# [What to produce]
Two lines below mark the span: the one containing "arm.add(part('portHousing', housing, black));" and the one containing "const run = new". Set down both, plus every line between, exactly as they stand, and nothing else.

*** Opening Exercise input ***

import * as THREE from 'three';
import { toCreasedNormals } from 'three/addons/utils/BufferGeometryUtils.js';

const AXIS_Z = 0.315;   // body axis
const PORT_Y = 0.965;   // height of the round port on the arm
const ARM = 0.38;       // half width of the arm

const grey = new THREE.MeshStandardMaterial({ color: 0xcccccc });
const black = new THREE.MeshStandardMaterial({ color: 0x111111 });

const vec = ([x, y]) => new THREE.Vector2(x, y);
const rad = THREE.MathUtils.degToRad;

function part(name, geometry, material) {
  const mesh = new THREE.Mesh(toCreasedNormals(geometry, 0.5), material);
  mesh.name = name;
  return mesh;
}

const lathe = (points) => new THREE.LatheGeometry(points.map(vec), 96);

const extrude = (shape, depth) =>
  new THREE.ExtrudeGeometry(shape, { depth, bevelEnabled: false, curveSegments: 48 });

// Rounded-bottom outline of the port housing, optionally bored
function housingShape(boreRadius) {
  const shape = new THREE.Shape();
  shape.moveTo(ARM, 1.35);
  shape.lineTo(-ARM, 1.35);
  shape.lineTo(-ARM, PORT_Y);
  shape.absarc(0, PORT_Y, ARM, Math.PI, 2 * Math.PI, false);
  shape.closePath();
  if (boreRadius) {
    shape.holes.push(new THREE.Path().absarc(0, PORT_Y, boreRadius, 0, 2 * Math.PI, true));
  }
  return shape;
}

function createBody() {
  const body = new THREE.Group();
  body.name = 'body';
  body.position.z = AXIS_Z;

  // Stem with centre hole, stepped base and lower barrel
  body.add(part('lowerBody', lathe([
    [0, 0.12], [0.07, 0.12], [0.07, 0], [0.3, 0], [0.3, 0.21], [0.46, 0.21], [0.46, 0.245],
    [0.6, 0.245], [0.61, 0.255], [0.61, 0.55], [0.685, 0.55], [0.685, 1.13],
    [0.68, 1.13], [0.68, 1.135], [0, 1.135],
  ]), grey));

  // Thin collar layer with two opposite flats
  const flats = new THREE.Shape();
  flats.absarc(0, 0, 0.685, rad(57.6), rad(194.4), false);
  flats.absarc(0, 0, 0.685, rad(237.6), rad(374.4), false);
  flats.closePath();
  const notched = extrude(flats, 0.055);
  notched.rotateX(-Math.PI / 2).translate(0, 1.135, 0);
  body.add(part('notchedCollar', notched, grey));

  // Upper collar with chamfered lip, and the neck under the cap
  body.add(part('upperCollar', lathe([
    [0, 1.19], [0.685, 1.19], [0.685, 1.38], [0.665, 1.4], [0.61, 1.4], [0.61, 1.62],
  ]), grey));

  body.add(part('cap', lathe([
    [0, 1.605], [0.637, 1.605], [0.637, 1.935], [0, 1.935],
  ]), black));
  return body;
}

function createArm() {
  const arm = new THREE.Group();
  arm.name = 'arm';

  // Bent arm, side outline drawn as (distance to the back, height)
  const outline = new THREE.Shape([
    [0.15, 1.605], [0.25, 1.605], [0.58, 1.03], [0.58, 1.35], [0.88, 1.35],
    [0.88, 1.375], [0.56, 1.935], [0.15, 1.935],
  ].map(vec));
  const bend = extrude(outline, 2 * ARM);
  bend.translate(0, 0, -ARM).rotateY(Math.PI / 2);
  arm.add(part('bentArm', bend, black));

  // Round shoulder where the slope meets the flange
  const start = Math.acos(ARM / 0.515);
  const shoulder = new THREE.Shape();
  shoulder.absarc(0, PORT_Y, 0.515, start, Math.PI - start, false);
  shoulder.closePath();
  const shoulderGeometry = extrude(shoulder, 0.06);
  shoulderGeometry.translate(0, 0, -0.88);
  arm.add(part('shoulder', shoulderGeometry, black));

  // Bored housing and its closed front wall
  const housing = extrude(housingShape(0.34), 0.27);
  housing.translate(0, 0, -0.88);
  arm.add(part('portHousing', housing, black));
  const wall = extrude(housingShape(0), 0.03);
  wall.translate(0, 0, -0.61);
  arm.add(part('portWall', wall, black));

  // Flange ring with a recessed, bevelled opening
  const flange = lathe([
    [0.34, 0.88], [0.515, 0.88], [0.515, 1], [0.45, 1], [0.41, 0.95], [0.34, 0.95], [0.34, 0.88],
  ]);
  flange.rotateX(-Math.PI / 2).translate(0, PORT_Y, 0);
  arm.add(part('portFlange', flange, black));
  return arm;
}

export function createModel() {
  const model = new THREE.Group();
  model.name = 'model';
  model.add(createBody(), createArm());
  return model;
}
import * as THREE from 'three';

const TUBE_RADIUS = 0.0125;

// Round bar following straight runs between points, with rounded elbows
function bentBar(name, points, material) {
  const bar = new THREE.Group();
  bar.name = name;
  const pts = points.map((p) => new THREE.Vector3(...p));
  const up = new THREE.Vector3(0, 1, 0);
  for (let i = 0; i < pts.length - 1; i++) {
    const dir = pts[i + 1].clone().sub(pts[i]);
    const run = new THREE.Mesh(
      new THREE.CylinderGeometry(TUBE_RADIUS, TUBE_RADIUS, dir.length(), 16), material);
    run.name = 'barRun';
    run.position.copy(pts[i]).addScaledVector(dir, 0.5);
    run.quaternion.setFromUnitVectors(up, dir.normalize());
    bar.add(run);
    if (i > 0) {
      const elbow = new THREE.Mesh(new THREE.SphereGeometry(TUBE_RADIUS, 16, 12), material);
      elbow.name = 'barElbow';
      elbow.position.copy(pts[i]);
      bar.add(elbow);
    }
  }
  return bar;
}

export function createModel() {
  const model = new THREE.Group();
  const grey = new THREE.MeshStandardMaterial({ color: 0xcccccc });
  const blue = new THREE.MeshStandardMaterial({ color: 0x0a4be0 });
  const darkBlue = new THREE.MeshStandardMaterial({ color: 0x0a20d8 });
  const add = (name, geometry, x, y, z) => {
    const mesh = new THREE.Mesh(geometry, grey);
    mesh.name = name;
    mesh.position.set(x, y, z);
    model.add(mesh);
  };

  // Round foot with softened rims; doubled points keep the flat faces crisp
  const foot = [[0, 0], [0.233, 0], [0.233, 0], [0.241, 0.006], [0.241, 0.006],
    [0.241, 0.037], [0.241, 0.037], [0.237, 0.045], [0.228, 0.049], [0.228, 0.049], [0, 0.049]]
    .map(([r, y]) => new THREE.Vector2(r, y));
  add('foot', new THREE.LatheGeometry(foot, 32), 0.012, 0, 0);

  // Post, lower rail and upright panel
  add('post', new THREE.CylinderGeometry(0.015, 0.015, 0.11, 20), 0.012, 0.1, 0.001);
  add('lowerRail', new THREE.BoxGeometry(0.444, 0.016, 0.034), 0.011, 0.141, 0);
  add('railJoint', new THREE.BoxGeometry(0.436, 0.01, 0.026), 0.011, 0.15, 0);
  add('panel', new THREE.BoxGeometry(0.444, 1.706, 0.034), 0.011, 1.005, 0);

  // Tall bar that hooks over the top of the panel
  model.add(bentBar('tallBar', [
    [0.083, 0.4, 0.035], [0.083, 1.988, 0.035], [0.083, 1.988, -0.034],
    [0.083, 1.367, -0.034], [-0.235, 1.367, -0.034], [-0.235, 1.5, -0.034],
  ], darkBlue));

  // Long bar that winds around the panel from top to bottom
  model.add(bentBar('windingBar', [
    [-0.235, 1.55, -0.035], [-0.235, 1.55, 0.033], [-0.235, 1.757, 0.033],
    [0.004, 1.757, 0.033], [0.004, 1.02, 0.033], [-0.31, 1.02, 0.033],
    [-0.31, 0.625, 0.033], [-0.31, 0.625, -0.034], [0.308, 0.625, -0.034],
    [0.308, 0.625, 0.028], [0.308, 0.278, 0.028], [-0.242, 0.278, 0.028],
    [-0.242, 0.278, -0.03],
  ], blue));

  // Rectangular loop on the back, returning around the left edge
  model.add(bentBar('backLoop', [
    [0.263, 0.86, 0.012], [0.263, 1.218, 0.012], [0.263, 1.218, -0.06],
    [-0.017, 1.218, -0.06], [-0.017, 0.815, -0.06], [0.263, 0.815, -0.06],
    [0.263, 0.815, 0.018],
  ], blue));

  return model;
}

*** Closing Exercise input ***

# [Expected output]
  arm.add(part('portHousing', housing, black));
  const wall = extrude(housingShape(0), 0.03);
  wall.translate(0, 0, -0.61);
  arm.add(part('portWall', wall, black));

  // Flange ring with a recessed, bevelled opening
  const flange = lathe([
    [0.34, 0.88], [0.515, 0.88], [0.515, 1], [0.45, 1], [0.41, 0.95], [0.34, 0.95], [0.34, 0.88],
  ]);
  flange.rotateX(-Math.PI / 2).translate(0, PORT_Y, 0);
  arm.add(part('portFlange', flange, black));
  return arm;
}

export function createModel() {
  const model = new THREE.Group();
  model.name = 'model';
  model.add(createBody(), createArm());
  return model;
}
import * as THREE from 'three';

const TUBE_RADIUS = 0.0125;

// Round bar following straight runs between points, with rounded elbows
function bentBar(name, points, material) {
  const bar = new THREE.Group();
  bar.name = name;
  const pts = points.map((p) => new THREE.Vector3(...p));
  const up = new THREE.Vector3(0, 1, 0);
  for (let i = 0; i < pts.length - 1; i++) {
    const dir = pts[i + 1].clone().sub(pts[i]);
    const run = new THREE.Mesh(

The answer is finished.